• Exercise directions
Pictures stay out; everything else in the records is to be copied exactly.

[Provided records — start]

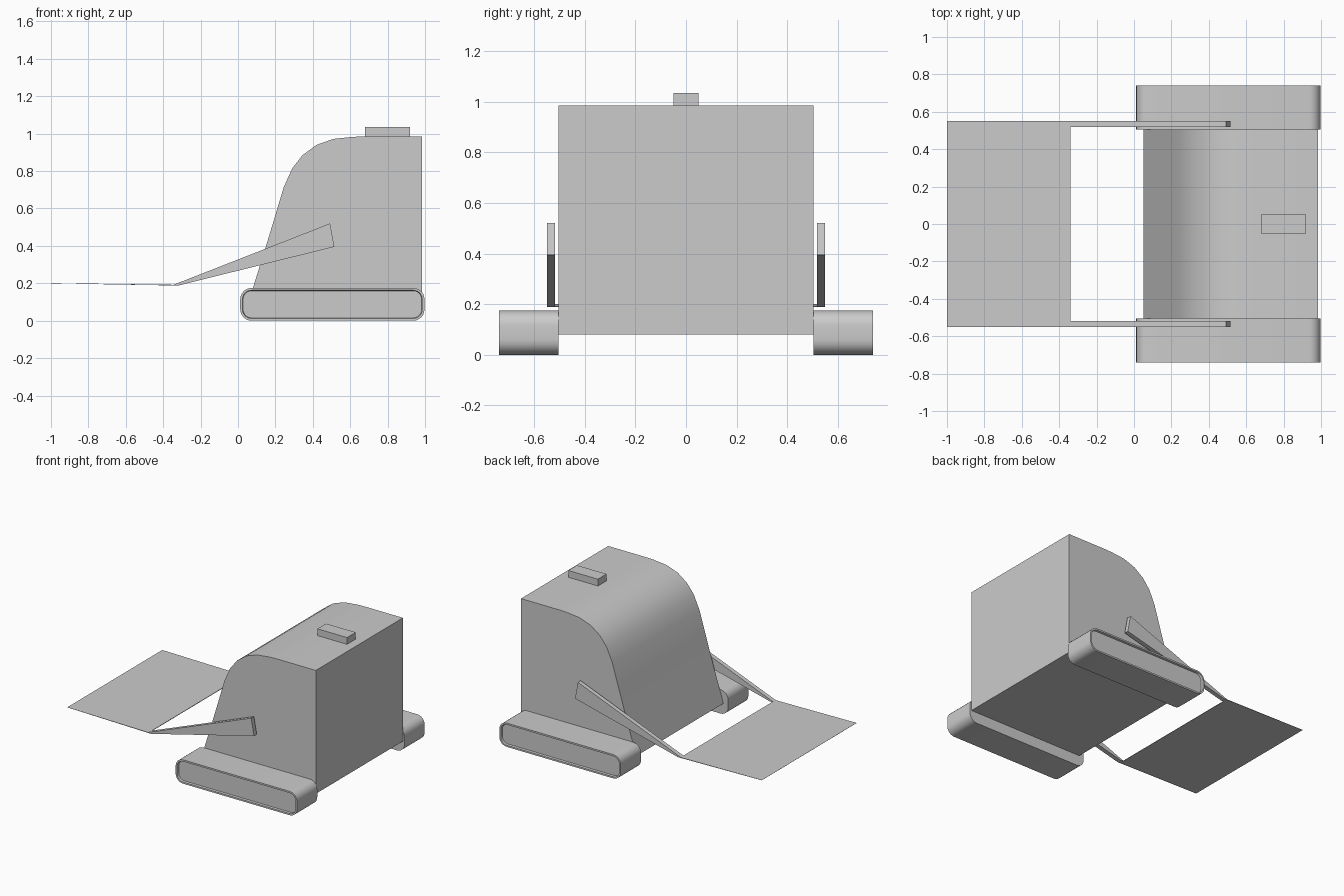
import bpy, bmesh, math

if "Cube" in bpy.data.objects:
    bpy.data.objects.remove(bpy.data.objects["Cube"])


def prism(name, profile, y0, y1, smooth=False, recess=None):
    """Extrude an (x, z) profile along y; optionally sink the y1 face inside a rim."""
    bm = bmesh.new()
    near = bm.faces.new([bm.verts.new((x, y0, z)) for x, z in profile])
    ext = bmesh.ops.extrude_face_region(bm, geom=[near], use_keep_orig=True)
    moved = [g for g in ext["geom"] if isinstance(g, bmesh.types.BMVert)]
    for v in moved:
        v.co.y = y1
    bmesh.ops.recalc_face_normals(bm, faces=bm.faces[:])
    if recess:
        far = [f for f in bm.faces if all(abs(v.co.y - y1) < 1e-6 for v in f.verts)]
        rim, depth = recess
        bmesh.ops.inset_region(bm, faces=far, thickness=rim, use_even_offset=True)
        wall = bmesh.ops.inset_region(bm, faces=far, thickness=0.003, use_even_offset=True)
        for v in far[0].verts:
            v.co.y += depth if y1 < y0 else -depth
    mesh = bpy.data.meshes.new(name)
    bm.to_mesh(mesh)
    bm.free()
    ob = bpy.data.objects.new(name, mesh)
    bpy.context.collection.objects.link(ob)
    if smooth:
        bpy.ops.object.select_all(action='DESELECT')
        ob.select_set(True)
        bpy.context.view_layer.objects.active = ob
        bpy.ops.object.shade_smooth_by_angle(angle=math.radians(30))
    return ob


def rounded_rect(x0, x1, z0, z1, r, n=6):
    pts = []
    corners = [(x1 - r, z0 + r, -90), (x1 - r, z1 - r, 0),
               (x0 + r, z1 - r, 90), (x0 + r, z0 + r, 180)]
    for cx, cz, start in corners:
        for i in range(n + 1):
            a = math.radians(start + 90 * i / n)
            pts.append((cx + r * math.cos(a), cz + r * math.sin(a)))
    return pts


# Main hull with sloped, curved nose
hull = [(0.985, 0.08), (0.985, 0.985), (0.68, 0.985), (0.615, 0.983), (0.51, 0.972),
        (0.42, 0.94), (0.345, 0.885), (0.29, 0.815), (0.245, 0.715),
        (0.20, 0.565), (0.15, 0.40), (0.05, 0.08)]
prism("hull", hull, -0.505, 0.505, smooth=True)

# Small box on the roof
prism("roof_box", [(0.68, 0.98), (0.92, 0.98), (0.92, 1.035), (0.68, 1.035)], -0.05, 0.05)

# Tracks and lifting arms on both sides
track = rounded_rect(0.012, 0.997, 0.0, 0.175, 0.06)
arm = [(-0.345, 0.188), (-0.32, 0.188), (0.515, 0.395), (0.492, 0.52), (-0.345, 0.192)]
for side, label in ((-1, "right"), (1, "left")):
    prism("track_" + label, track, side * 0.505, side * 0.74, smooth=True, recess=(0.012, 0.015))
    prism("arm_" + label, arm, side * 0.518, side * 0.55)

# Thin front scoop plate
prism("scoop_plate", [(-1.0, 0.2), (-1.0, 0.201), (-0.34, 0.192), (-0.34, 0.188)], -0.55, 0.55)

[Provided records — finish]

• Final answer
import bpy, bmesh, math

if "Cube" in bpy.data.objects:
    bpy.data.objects.remove(bpy.data.objects["Cube"])


def prism(name, profile, y0, y1, smooth=False, recess=None):
    """Extrude an (x, z) profile along y; optionally sink the y1 face inside a rim."""
    bm = bmesh.new()
    near = bm.faces.new([bm.verts.new((x, y0, z)) for x, z in profile])
    ext = bmesh.ops.extrude_face_region(bm, geom=[near], use_keep_orig=True)
    moved = [g for g in ext["geom"] if isinstance(g, bmesh.types.BMVert)]
    for v in moved:
        v.co.y = y1
    bmesh.ops.recalc_face_normals(bm, faces=bm.faces[:])
    if recess:
        far = [f for f in bm.faces if all(abs(v.co.y - y1) < 1e-6 for v in f.verts)]
        rim, depth = recess
        bmesh.ops.inset_region(bm, faces=far, thickness=rim, use_even_offset=True)
        wall = bmesh.ops.inset_region(bm, faces=far, thickness=0.003, use_even_offset=True)
        for v in far[0].verts:
            v.co.y += depth if y1 < y0 else -depth
    mesh = bpy.data.meshes.new(name)
    bm.to_mesh(mesh)
    bm.free()
    ob = bpy.data.objects.new(name, mesh)
    bpy.context.collection.objects.link(ob)
    if smooth:
        bpy.ops.object.select_all(action='DESELECT')
        ob.select_set(True)
        bpy.context.view_layer.objects.active = ob
        bpy.ops.object.shade_smooth_by_angle(angle=math.radians(30))
    return ob


def rounded_rect(x0, x1, z0, z1, r, n=6):
    pts = []
    corners = [(x1 - r, z0 + r, -90), (x1 - r, z1 - r, 0),
               (x0 + r, z1 - r, 90), (x0 + r, z0 + r, 180)]
    for cx, cz, start in corners:
        for i in range(n + 1):
            a = math.radians(start + 90 * i / n)
            pts.append((cx + r * math.cos(a), cz + r * math.sin(a)))
    return pts


# Main hull with sloped, curved nose
hull = [(0.985, 0.08), (0.985, 0.985), (0.68, 0.985), (0.615, 0.983), (0.51, 0.972),
        (0.42, 0.94), (0.345, 0.885), (0.29, 0.815), (0.245, 0.715),
        (0.20, 0.565), (0.15, 0.40), (0.05, 0.08)]
prism("hull", hull, -0.505, 0.505, smooth=True)

# Small box on the roof
prism("roof_box", [(0.68, 0.98), (0.92, 0.98), (0.92, 1.035), (0.68, 1.035)], -0.05, 0.05)

# Tracks and lifting arms on both sides
track = rounded_rect(0.012, 0.997, 0.0, 0.175, 0.06)
arm = [(-0.345, 0.188), (-0.32, 0.188), (0.515, 0.395), (0.492, 0.52), (-0.345, 0.192)]
for side, label in ((-1, "right"), (1, "left")):
    prism("track_" + label, track, side * 0.505, side * 0.74, smooth=True, recess=(0.012, 0.015))
    prism("arm_" + label, arm, side * 0.518, side * 0.55)

# Thin front scoop plate
prism("scoop_plate", [(-1.0, 0.2), (-1.0, 0.201), (-0.34, 0.192), (-0.34, 0.188)], -0.55, 0.55)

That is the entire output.